- _Action item_: The expected output is a copy of every line in the records with the string "materials".

Dataset entries:

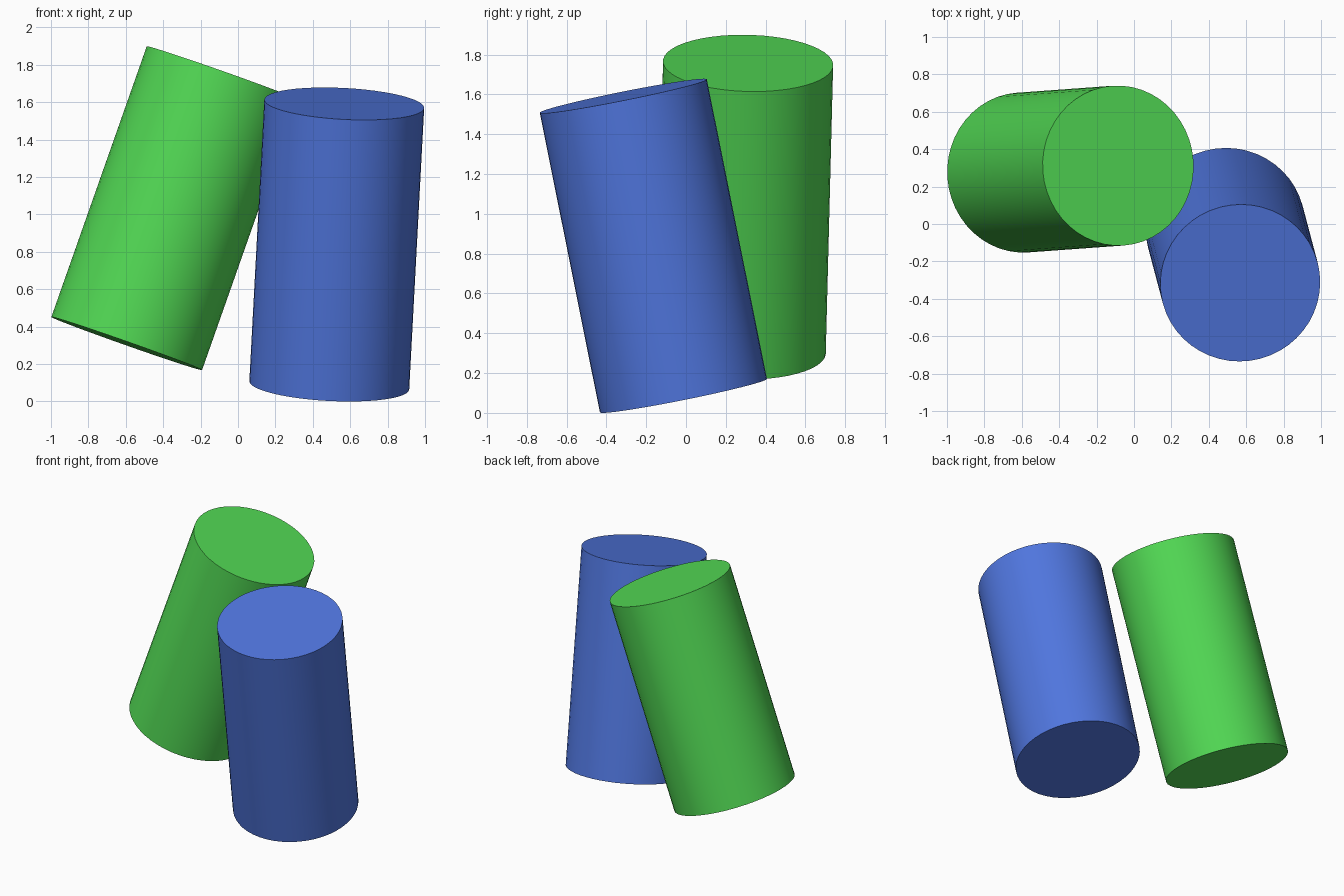
import bpy
import math
from mathutils import Vector

if "Cube" in bpy.data.objects:
    bpy.data.objects.remove(bpy.data.objects["Cube"])

RADIUS = 0.428
SIDES = 48


def material(name, rgb):
    m = bpy.data.materials.new(name)
    m.diffuse_color = (*rgb, 1.0)
    m.use_nodes = True
    m.node_tree.nodes["Principled BSDF"].inputs["Base Color"].default_value = m.diffuse_color
    return m


def tilted_cylinder(name, bottom, top, mat):
    """Capped cylinder whose axis runs from bottom centre to top centre."""
    a, b = Vector(bottom), Vector(top)
    axis = b - a
    bpy.ops.mesh.primitive_cylinder_add(
        vertices=SIDES, radius=RADIUS, depth=axis.length,
        location=(a + b) / 2,
        rotation=axis.to_track_quat('Z', 'Y').to_euler())
    obj = bpy.context.object
    obj.name = name
    obj.data.materials.append(mat)
    bpy.ops.object.shade_smooth_by_angle(angle=math.radians(30))
    return obj


green = material("green", (0.084, 0.694, 0.089))
blue = material("blue", (0.080, 0.181, 0.730))

# Raised cylinder leaning to the right
tilted_cylinder("green_cylinder", (-0.595, 0.275, 0.310), (-0.085, 0.312, 1.757), green)
# Grounded cylinder leaning to the front
tilted_cylinder("blue_cylinder", (0.488, -0.013, 0.087), (0.568, -0.315, 1.592), blue)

- _Response below_:
    m = bpy.data.materials.new(name)
    obj.data.materials.append(mat)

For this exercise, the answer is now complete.